Informing Family Members

The diagnosis of Fragile X can have emotional and genetic implications for immediate and extended family members. Whether you are sharing a new diagnosis of Fragile X syndrome or informing family members of positive carrier testing results, the information can be met with a wide range of responses.

Responses may range from support and understanding, to denial, disbelief, shame, and even indifference; all are common. The latter responses are natural responses to new or foreign information and “survival” instincts take over. Each person handles this information differently – there is no right or wrong way, but some of these feelings can take some time to work through.

Sometimes when family members learn they may be a carrier for this genetic mutation they feel frightened or overwhelmed by the concern of having a child with Fragile X syndrome or they may be distraught about passing on the gene that caused their child or grandchild to have Fragile X syndrome. They also may be concerned about Fragile X-associated primary ovarian insufficiency (FXPOI) or Fragile X-associated tremor/ataxia syndrome (FXTAS).

On the other hand you may find you receive support and compassion from family members, including those who you may not have been close to before this diagnosis. Sometimes these events can bring people together in their quest for treatment, information, and hope.

Below is a link to a letter you can send to family member informing them of this diagnosis. It is in Word format, and you can download it and alter it to suit your situation. You can send it anonymously or sign your name. We hope this assists you in dealing with the delicate nature of explaining this complex information to family members, some of whom you may not even know.

It can be difficult to inform relatives about their genetic risk, but it is not your responsibility to provide genetic counseling or ensure that your family members seek testing.

Complex situations can arise when family members do not relay this information to other “at-risk” relatives. Genetic counselors can assist you in identifying at-risk relatives in your family tree and can work with you to develop a strategy for approaching the subject of diagnostic or carrier testing.
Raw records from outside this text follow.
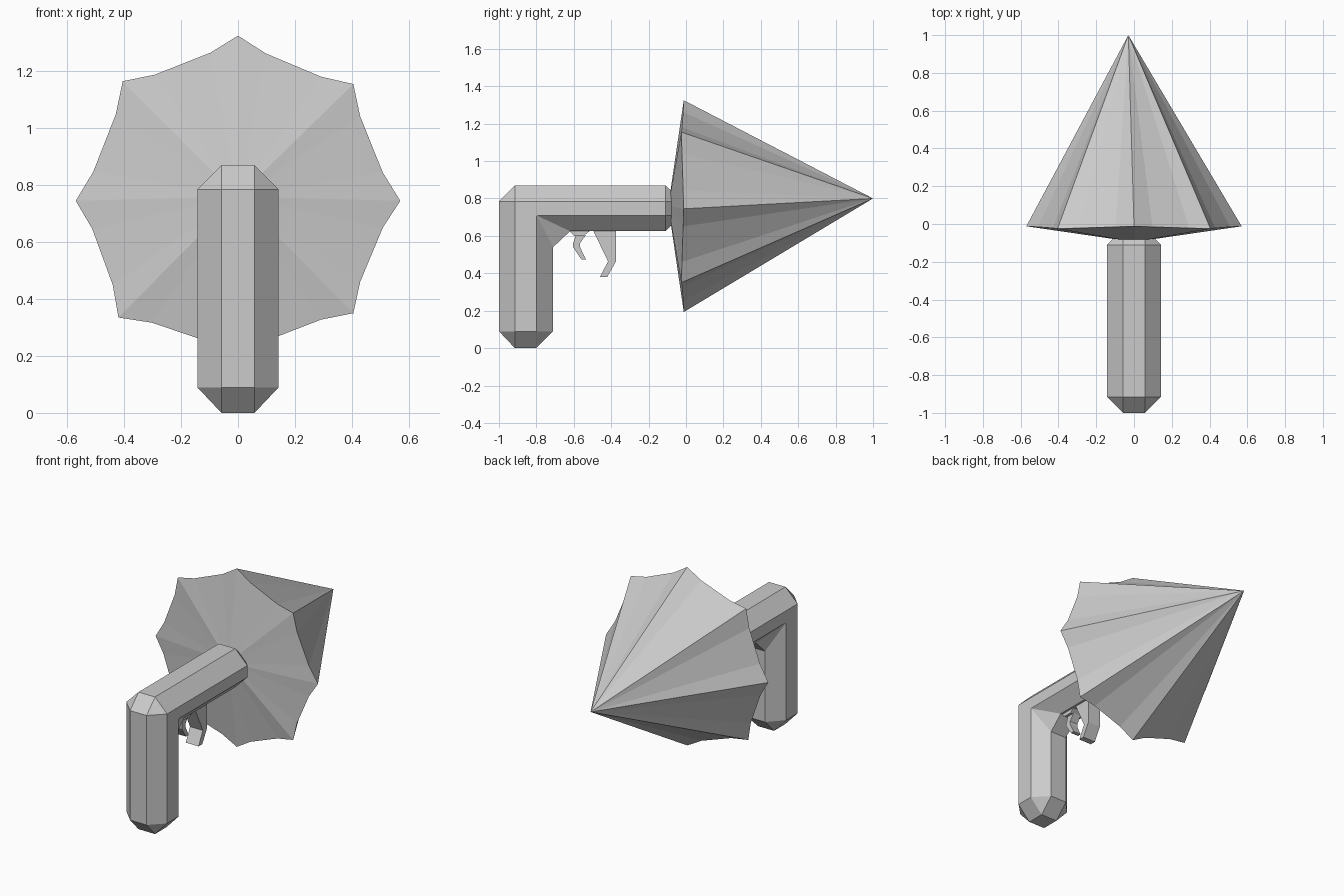
import bpy, bmesh
from mathutils import Vector

if "Cube" in bpy.data.objects:
    bpy.data.objects.remove(bpy.data.objects["Cube"])


def finish(name, bm):
    bmesh.ops.remove_doubles(bm, verts=bm.verts, dist=0.0005)
    bmesh.ops.recalc_face_normals(bm, faces=bm.faces)
    mesh = bpy.data.meshes.new(name)
    bm.to_mesh(mesh)
    bm.free()
    obj = bpy.data.objects.new(name, mesh)
    bpy.context.collection.objects.link(obj)
    return obj


def loft(bm, rings):
    loops = [[bm.verts.new(p) for p in r] for r in rings]
    for a, b in zip(loops, loops[1:]):
        for i in range(len(a)):
            j = (i + 1) % len(a)
            # skip quads fully collapsed to a line or point
            pts = {tuple(round(c, 4) for c in v.co) for v in (a[i], a[j], b[j], b[i])}
            if len(pts) > 2:
                bm.faces.new((a[i], a[j], b[j], b[i]))
    bm.faces.new(loops[0])
    bm.faces.new(loops[-1])


# Octagonal ring: outer flat, outer side, inner side, inner flat as (y, z)
def ring(o, so, si, i, w=0.058, s=0.143):
    half = [(w, o), (s, so), (s, si), (w, i)]
    return [(x, *p) for x, p in half] + [(-x, *p) for x, p in reversed(half)]


# Pistol grip bending into the barrel
SO, SI = (-0.915, 0.785), (-0.80, 0.71)
bm = bmesh.new()
loft(bm, [
    ring((-0.915, 0), (-0.915, 0), (-0.80, 0), (-0.80, 0), s=0.058),
    ring((-1, 0.09), (-0.915, 0.09), (-0.80, 0.09), (-0.71, 0.09)),
    ring((-1, 0.785), SO, SI, (-0.71, 0.54)),
    ring((-0.915, 0.87), SO, SI, (-0.62, 0.625)),
    ring((-0.11, 0.87), (-0.11, 0.785), (-0.11, 0.71), (-0.11, 0.625)),
    ring((-0.025, 0.785), (-0.025, 0.785), (-0.025, 0.71), (-0.025, 0.71), s=0.058),
])
finish("handle", bm)

# Pleated canopy: eight rib tips with slightly sagging cloth between them
tips = [(0, -0.012, 1.325), (0.405, -0.025, 1.155), (0.57, -0.012, 0.745),
        (0.405, -0.025, 0.35), (0, -0.012, 0.193), (-0.42, -0.025, 0.335),
        (-0.57, -0.012, 0.745), (-0.405, -0.025, 1.165)]
tips = [Vector(t) for t in tips]
centre = Vector((0, -0.015, 0.76))
bm = bmesh.new()
rim = []
for k, tip in enumerate(tips):
    nxt = tips[(k + 1) % 8]
    rim.append(bm.verts.new(tip))
    for f in (0.25, 0.5, 0.75):
        rim.append(bm.verts.new(tip.lerp(nxt, f).lerp(centre, 0.038)))
for apex in ((-0.03, 1.0, 0.80), (0, -0.095, 0.76)):
    a = bm.verts.new(apex)
    for k in range(len(rim)):
        bm.faces.new((a, rim[k], rim[(k + 1) % len(rim)]))
finish("canopy", bm)


# Flat side-view outline extruded across x
def plate(name, outline, half):
    bm = bmesh.new()
    loft(bm, [[(x, y, z) for y, z in outline] for x in (-half, half)])
    return finish(name, bm)


# Trigger, its mount, and the release catch
plate("trigger_mount", [(-0.636, 0.64), (-0.497, 0.64), (-0.545, 0.602), (-0.60, 0.602)], 0.045)
plate("trigger", [(-0.588, 0.605), (-0.604, 0.56), (-0.604, 0.54), (-0.56, 0.475),
                  (-0.535, 0.475), (-0.567, 0.54), (-0.567, 0.56), (-0.535, 0.605)], 0.028)
plate("release_catch", [(-0.497, 0.63), (-0.374, 0.63), (-0.374, 0.464), (-0.422, 0.379),
                        (-0.46, 0.379), (-0.417, 0.464)], 0.045)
As you consider your approach to informing family members, please feel free to call the National Fragile X Foundation at 800-688-8765. To find a genetic counselor in your area, visit: www.nsgc.org

View and/or download the letter to inform relatives.

To Whom It May Concern